In a study published last year in the New England Journal of Medicine, researchers found that 58 percent of patients who received the HeartMate II LVAD survived for at least two years with the device. Previous research shows that conventional therapy, on the other hand, has a 25 percent survival rate at one year and an 8 percent rate at two years.
LVADS are sometimes used as a bridge to recovery if doctors expect the heart may get better. But in Cheney's case, "that's unlikely to happen" because of prior damage to his heart from previous heart attacks, according to Abraham.
"It may be a bridge to transplantation," he said. "At 69, he is still within the age range of eligibility if medically he is otherwise reasonably fit," he said. "Some programs at Ohio State routinely consider [transplants] through the age of 70 and with medically pristine candidates into their mid-70s."
But the waiting time for heart transplants can be "quite long," said Abraham.
"The virtue of the LVAD patient is that he is deemed to be quite sick and because of that the priority level goes up a bit," he said. "But even with that, the waiting time can be many months or years. With the LVAD, patients can survive to transplant and it keeps them alive and in pretty good shape."
"We have no idea if they are considering a transplant on him," said heart surgeon Gardner. "We would think he could last, treated with this LVAD, for weeks or months, assuming he does not suffer other complications with the device."
"If he is on a transplant list -- and we don't know this -- he could wait weeks to months," he said. "But I wouldn't think he is an ideal candidate because of his age and the fact that he had a poor heart condition which can lead to other problems."
In 2001, Cheney had a pacemaker installed in his chest, and last September, he underwent elective back surgery to treat lumbar spinal stenosis. He spent three days in the hospital at the end of June for treatment for fluid retention related to his coronary artery disease.
He received IV medication and his health "markedly improved," his office said a day after he was admitted.
At the time, Cheney said that it became clear that he was "entering a new phase of the disease" when he began to "experience increasing congestive heart failure."
"After a series of recent tests and discussions with my doctors, I decided to take advantage of one of the new technologies available and have a Left Ventricular Assist Device (LVAD) implanted," he said in a statement.

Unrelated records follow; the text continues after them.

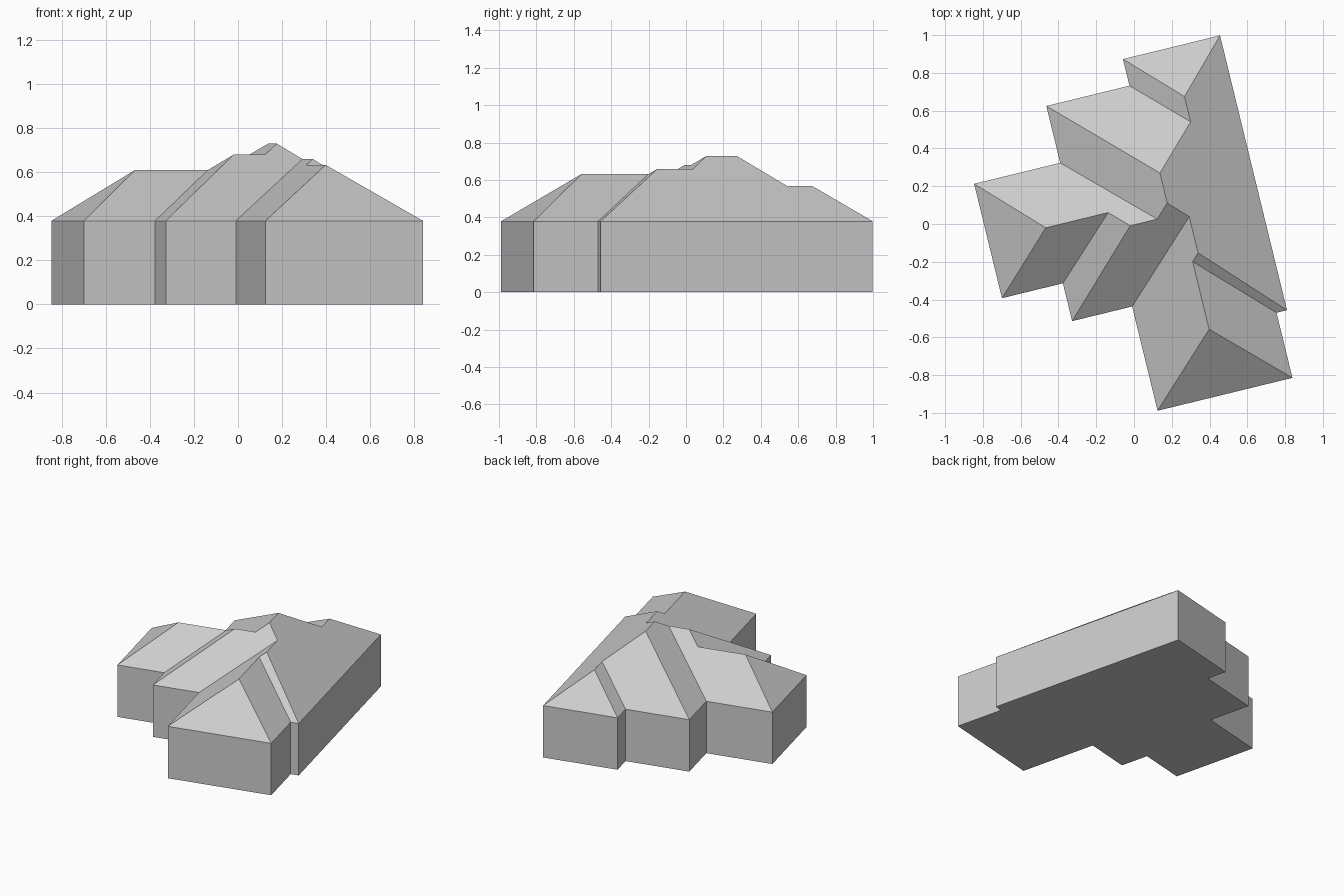
import bpy
import bmesh
import math

if "Cube" in bpy.data.objects:
    bpy.data.objects.remove(bpy.data.objects["Cube"], do_unlink=True)

EAVE = 0.379
TURN = math.radians(13.7)

# Each wall line: (position across the plan, roof slope rising from it)
far_west, mid_west = (-0.772, 0.735), (-0.44, 0.717)
inner_west, front_west = (-0.303, 0.70), (-0.113, 0.69)
back_west = (0.15, 0.70)
front_east, main_east = (0.622, 0.69), (0.679, 0.727)
front_south, step_south = (-0.99, 0.715), (-0.635, 0.69)
mid_south, wing_south = (-0.422, 0.718), (-0.216, 0.75)
wing_north, mid_north, back_north = (0.407, 0.73), (0.717, 0.719), (0.862, 0.70)

# Overlapping hipped wings: west, east, south, north walls
WINGS = {
    "main_hall": (inner_west, main_east, mid_south, mid_north),
    "front_wing": (front_west, front_east, front_south, mid_north),
    "east_hall": (front_west, main_east, step_south, mid_north),
    "middle_wing": (mid_west, main_east, mid_south, wing_north),
    "west_wing": (far_west, main_east, wing_south, wing_north),
    "back_wing": (back_west, main_east, step_south, back_north),
}

grey = bpy.data.materials.new("plain_grey")
grey.use_nodes = True
grey.diffuse_color = (0.6, 0.6, 0.6, 1)
grey.node_tree.nodes["Principled BSDF"].inputs["Base Color"].default_value = (0.6, 0.6, 0.6, 1)


def ridge(a, b, c, d):
    """Ridge between slopes a and b, hipped at ends c and d."""
    rise = (b[0] - a[0]) / (1 / a[1] + 1 / b[1])
    return rise, a[0] + rise / a[1], c[0] + rise / c[1], d[0] - rise / d[1]


def hipped_block(name, walls):
    w, e, s, n = walls
    plan = [(w[0], s[0]), (e[0], s[0]), (e[0], n[0]), (w[0], n[0])]
    points = [(x, y, z) for z in (0, EAVE) for x, y in plan]
    faces = [(3, 2, 1, 0)]
    faces += [(i, (i + 1) % 4, (i + 1) % 4 + 4, i + 4) for i in range(4)]
    if e[0] - w[0] < n[0] - s[0]:
        rise, mid, lo, hi = ridge(w, e, s, n)
        points += [(mid, lo, EAVE + rise), (mid, hi, EAVE + rise)]
        faces += [(4, 5, 8), (5, 6, 9, 8), (6, 7, 9), (7, 4, 8, 9)]
    else:
        rise, mid, lo, hi = ridge(s, n, w, e)
        points += [(lo, mid, EAVE + rise), (hi, mid, EAVE + rise)]
        faces += [(4, 5, 9, 8), (5, 6, 9), (6, 7, 8, 9), (7, 4, 8)]
    mesh = bpy.data.meshes.new(name)
    mesh.from_pydata(points, [], faces)
    mesh.materials.append(grey)
    block = bpy.data.objects.new(name, mesh)
    bpy.context.scene.collection.objects.link(block)
    return block


# Fuse the wings into one building
blocks = [hipped_block(name, walls) for name, walls in WINGS.items()]
house = blocks[0]
for wing in blocks[1:]:
    wing.hide_render = True
    fuse = house.modifiers.new("fuse_" + wing.name, "BOOLEAN")
    fuse.operation = "UNION"
    fuse.solver = "EXACT"
    fuse.object = wing
bpy.context.view_layer.update()
graph = bpy.context.evaluated_depsgraph_get()
fused = bpy.data.meshes.new_from_object(house.evaluated_get(graph))
house.modifiers.clear()
house.data = fused
house.name = "hipped_roof_house"
for wing in blocks[1:]:
    bpy.data.objects.remove(wing, do_unlink=True)

# Merge coplanar pieces into clean wall and roof faces
bm = bmesh.new()
bm.from_mesh(fused)
bmesh.ops.remove_doubles(bm, verts=bm.verts, dist=0.0005)
bmesh.ops.dissolve_limit(bm, angle_limit=math.radians(0.5), verts=bm.verts, edges=bm.edges)
bmesh.ops.recalc_face_normals(bm, faces=bm.faces)
bm.to_mesh(fused)
bm.free()

# Turn the building on its plot
house.rotation_euler.z = TURN
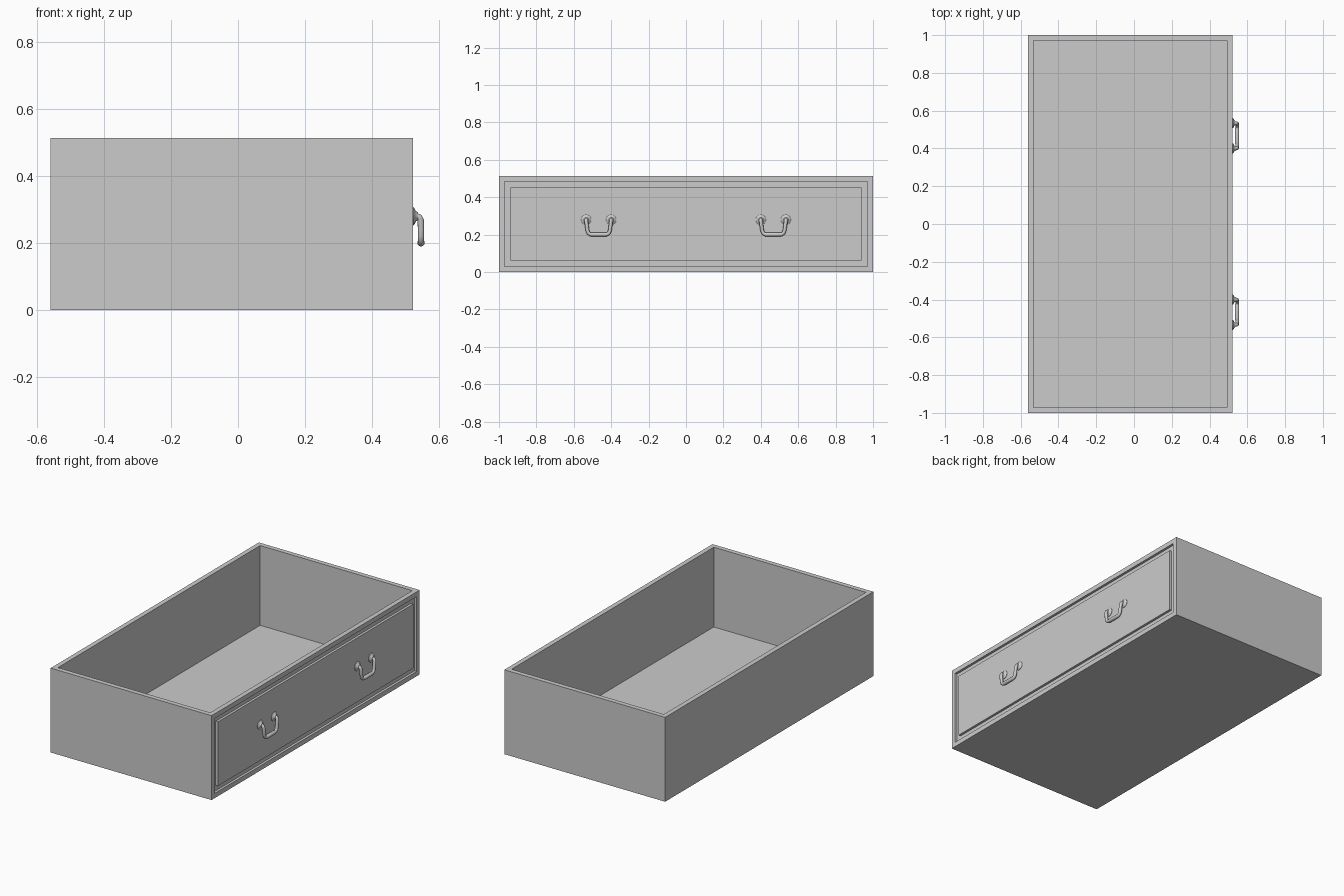
import bpy, bmesh, math
from mathutils import Matrix, Vector

if "Cube" in bpy.data.objects:
    bpy.data.objects.remove(bpy.data.objects["Cube"])

X0, X1, H = -0.56, 0.522, 0.513     # back, face and height of the drawer
POST_Z, POST_Y, HANDLE_Y = 0.28, 0.067, 0.467


def finish(bm, name, smooth=False):
    bmesh.ops.recalc_face_normals(bm, faces=bm.faces)
    me = bpy.data.meshes.new(name)
    bm.to_mesh(me)
    bm.free()
    ob = bpy.data.objects.new(name, me)
    bpy.context.collection.objects.link(ob)
    if smooth:
        shade(ob)
    return ob


def shade(ob):
    bpy.ops.object.select_all(action='DESELECT')
    ob.select_set(True)
    bpy.context.view_layer.objects.active = ob
    bpy.ops.object.shade_smooth_by_angle(angle=math.radians(40))


def inset(bm, face, thickness, depth):
    # flat border first, then a straight wall
    bmesh.ops.inset_individual(bm, faces=[face], thickness=thickness)
    bmesh.ops.inset_individual(bm, faces=[face], thickness=0, depth=depth)


# Drawer box: hollow from the top, panel groove cut in the +x face
bm = bmesh.new()
bmesh.ops.create_cube(bm, size=1, matrix=Matrix.Translation(((X0 + X1) / 2, 0, H / 2))
                      @ Matrix.Diagonal((X1 - X0, 2, H, 1)))
bm.normal_update()
top = max(bm.faces, key=lambda f: f.normal.z)
front = max(bm.faces, key=lambda f: f.normal.x)
inset(bm, top, 0.041, -0.485)
inset(bm, front, 0.041, -0.015)
inset(bm, front, 0.046, 0.015)
finish(bm, "drawer_box")


# Rosette: small turned flange where each handle post meets the panel
def rosette(name, y):
    profile = [(0, -0.004), (0.027, -0.004), (0.027, 0.002), (0.023, 0.005),
               (0.015, 0.009), (0.012, 0.015), (0, 0.017)]
    bm = bmesh.new()
    vs = [bm.verts.new((X1 + d, y, POST_Z + r)) for r, d in profile]
    es = [bm.edges.new(p) for p in zip(vs, vs[1:])]
    bmesh.ops.spin(bm, geom=vs + es, cent=(X1, y, POST_Z), axis=(1, 0, 0),
                   angle=math.tau, steps=16)
    bmesh.ops.remove_doubles(bm, verts=bm.verts, dist=1e-5)
    finish(bm, name, True)


# Bail: round bar from post to post, hanging down, thicker along the grip
def bail(name, y):
    half = [(0.000, 0.067, 0.280, 1.0), (0.012, 0.067, 0.280, 1.0),
            (0.019, 0.067, 0.277, 1.0), (0.023, 0.066, 0.268, 1.0),
            (0.024, 0.063, 0.245, 1.0), (0.024, 0.060, 0.222, 1.0),
            (0.024, 0.055, 0.209, 1.0), (0.024, 0.046, 0.202, 1.0),
            (0.024, 0.038, 0.201, 1.15)]
    path = half + [(d, -w, z, r) for d, w, z, r in reversed(half)]
    cu = bpy.data.curves.new(name, 'CURVE')
    cu.dimensions = '3D'
    cu.bevel_depth = 0.0098
    cu.bevel_resolution = 3
    cu.use_fill_caps = True
    sp = cu.splines.new('POLY')
    sp.points.add(len(path) - 1)
    for p, (d, w, z, r) in zip(sp.points, path):
        p.co = (X1 + d, y + w, z, 1)
        p.radius = r
    ob = bpy.data.objects.new(name, cu)
    bpy.context.collection.objects.link(ob)
    bpy.ops.object.select_all(action='DESELECT')
    ob.select_set(True)
    bpy.context.view_layer.objects.active = ob
    bpy.ops.object.convert(target='MESH')
    shade(bpy.context.view_layer.objects.active)


for side, s in (("left", -1), ("right", 1)):
    bail(f"handle_bail_{side}", s * HANDLE_Y)
    for i, t in enumerate((-1, 1)):
        rosette(f"handle_rosette_{side}_{i + 1}", s * HANDLE_Y + t * POST_Y)
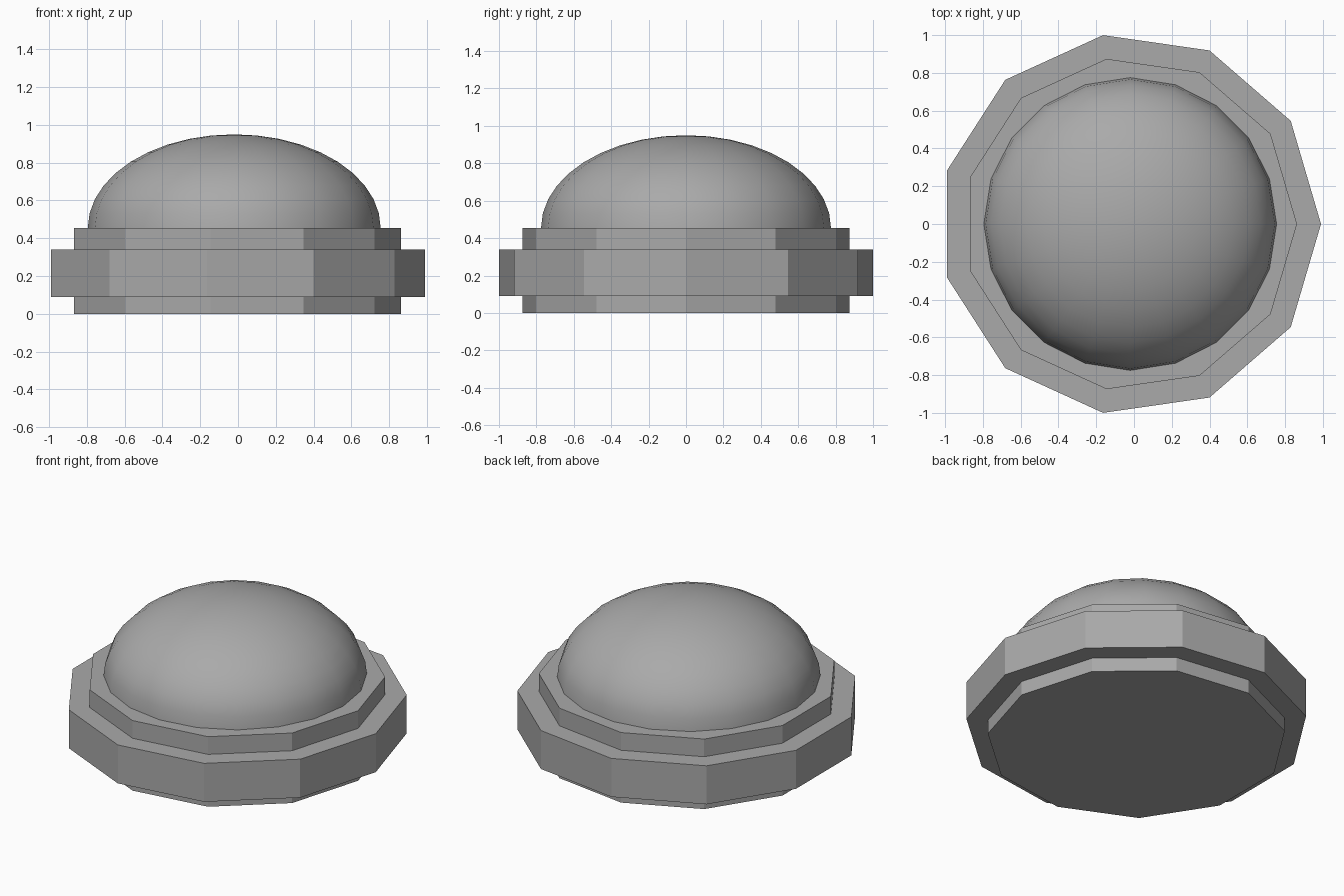
import bpy, bmesh, math
from mathutils import Matrix, Vector

cube = bpy.data.objects.get("Cube")
if cube:
    bpy.data.objects.remove(cube, do_unlink=True)

grey = bpy.data.materials.new("plain grey")
grey.use_nodes = True
colour = (0.4, 0.4, 0.4, 1)
grey.diffuse_color = colour
grey.node_tree.nodes["Principled BSDF"].inputs["Base Color"].default_value = colour

CENTRE_X = -0.02
SIDES = 11


def add_object(name, bm):
    mesh = bpy.data.meshes.new(name)
    bm.to_mesh(mesh)
    bm.free()
    mesh.materials.append(grey)
    obj = bpy.data.objects.new(name, mesh)
    obj.location.x = CENTRE_X
    bpy.context.collection.objects.link(obj)
    return obj


# Stepped eleven-sided base, turned from (radius, height) pairs
profile = [(0.883, 0), (0.883, 0.09), (1.01, 0.09),
           (1.01, 0.34), (0.883, 0.34), (0.883, 0.455)]
bm = bmesh.new()
rings = [[bm.verts.new((r * math.cos(math.tau * i / SIDES),
                        r * math.sin(math.tau * i / SIDES), z))
          for i in range(SIDES)] for r, z in profile]
for low, high in zip(rings, rings[1:]):
    for i in range(SIDES):
        j = (i + 1) % SIDES
        bm.faces.new((low[i], low[j], high[j], high[i]))
bm.faces.new(rings[0][::-1])
bm.faces.new(rings[-1])
add_object("stepped_base", bm)

# Smooth flattened dome, the upper half of a squashed sphere
bm = bmesh.new()
bmesh.ops.create_uvsphere(bm, u_segments=20, v_segments=20, radius=1)
bmesh.ops.bisect_plane(bm, geom=bm.verts[:] + bm.edges[:] + bm.faces[:],
                       plane_co=Vector((0, 0, 0)), plane_no=Vector((0, 0, 1)),
                       clear_inner=True, dist=1e-4)
bmesh.ops.transform(bm, verts=bm.verts,
                    matrix=Matrix.Translation((0, 0, 0.455)) @ Matrix.Diagonal((0.775, 0.775, 0.495, 1)))
for face in bm.faces:
    face.smooth = True
add_object("dome", bm)
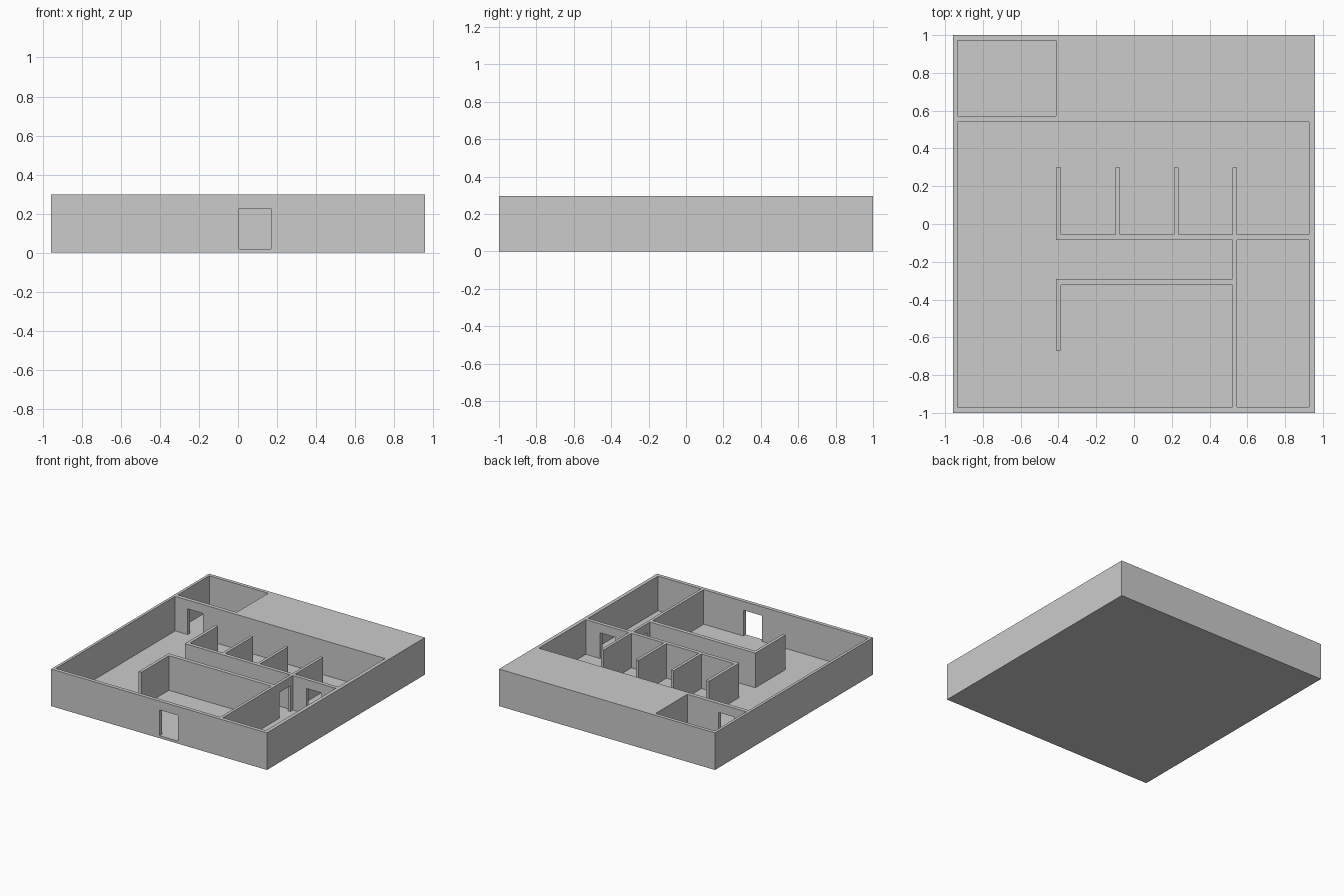
import bpy, bmesh

if "Cube" in bpy.data.objects:
    bpy.data.objects.remove(bpy.data.objects["Cube"])

W, D, H = 0.957, 1.0, 0.297      # half width, half depth, height
FLOOR, DOOR_TOP = 0.02, 0.226


def prism(name, outline, z0, z1):
    """Extrude a plan outline between two heights."""
    bm = bmesh.new()
    face = bm.faces.new([bm.verts.new((x, y, z0)) for x, y in outline])
    ext = bmesh.ops.extrude_face_region(bm, geom=[face])
    for v in ext["geom"]:
        if isinstance(v, bmesh.types.BMVert):
            v.co.z = z1
    bmesh.ops.recalc_face_normals(bm, faces=bm.faces)
    mesh = bpy.data.meshes.new(name)
    bm.to_mesh(mesh)
    bm.free()
    obj = bpy.data.objects.new(name, mesh)
    bpy.context.collection.objects.link(obj)
    return obj


def rect(x0, x1, y0, y1):
    return [(x0, y0), (x1, y0), (x1, y1), (x0, y1)]


def carve(target, name, outline, z1=0.5):
    """Cut a room or doorway down to floor level."""
    cutter = prism(name, outline, FLOOR, z1)
    cutter.hide_render = True
    mod = target.modifiers.new(name, 'BOOLEAN')
    mod.operation = 'DIFFERENCE'
    mod.solver = 'EXACT'
    mod.object = cutter
    bpy.context.view_layer.objects.active = target
    bpy.ops.object.modifier_apply(modifier=name)
    bpy.data.objects.remove(cutter)


# Solid block that the rooms are carved from
building = prism("building_walls", rect(-W, W, -D, D), 0, H)

# Main hall: stalls on the north side of the dividing wall
hall = [(-0.935, 0.54), (0.927, 0.54), (0.927, -0.055)]
for x in (0.545, 0.235, -0.075):
    hall += [(x, -0.055), (x, 0.3), (x - 0.023, 0.3), (x - 0.023, -0.055)]
# West stall wall, corridor, then the south inner room
hall += [(-0.387, -0.055), (-0.387, 0.3), (-0.412, 0.3), (-0.412, -0.085),
         (0.522, -0.085), (0.522, -0.29), (-0.412, -0.29), (-0.412, -0.67),
         (-0.387, -0.67), (-0.387, -0.322), (0.522, -0.322),
         (0.522, -0.97), (-0.935, -0.97)]
carve(building, "hall", hall)
carve(building, "corner_room", rect(-0.935, -0.412, 0.572, 0.972))
carve(building, "side_room", rect(0.545, 0.927, -0.97, -0.085))

# Doorways through the walls
doors = {
    "front_door": rect(0.005, 0.17, -1.05, -0.95),
    "corner_door": rect(-0.824, -0.69, 0.52, 0.59),
    "side_door": rect(0.665, 0.80, -0.1, -0.04),
    "corridor_door": rect(0.51, 0.56, -0.25, -0.115),
}
for name, outline in doors.items():
    carve(building, name, outline, DOOR_TOP)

At the moment, the HeartMate II is the one LVAD commonly used for long stretches of time.
Older devices tended to have more limited life spans. After 16 to 18 months, some patients had strokes, bleeding and infections -- all potential risks with ventricular assist devices.
"The device can provide up to 10 liters per minute of flow," said Dr. Keith Aaronson, medical director of the Center for Circulatory Support at the University of Michigan, who has been an investigator on several of the devices.
The normal heart "pumps five liters per minute at rest, but we increase that with exercise, or with other physical activity," Aaronson said. "This device also can increase the flow it provides in response to increased activity. As you do more, more blood flow returns to the right ventricle. The pump responds to that and pumps more out to the rest of the body."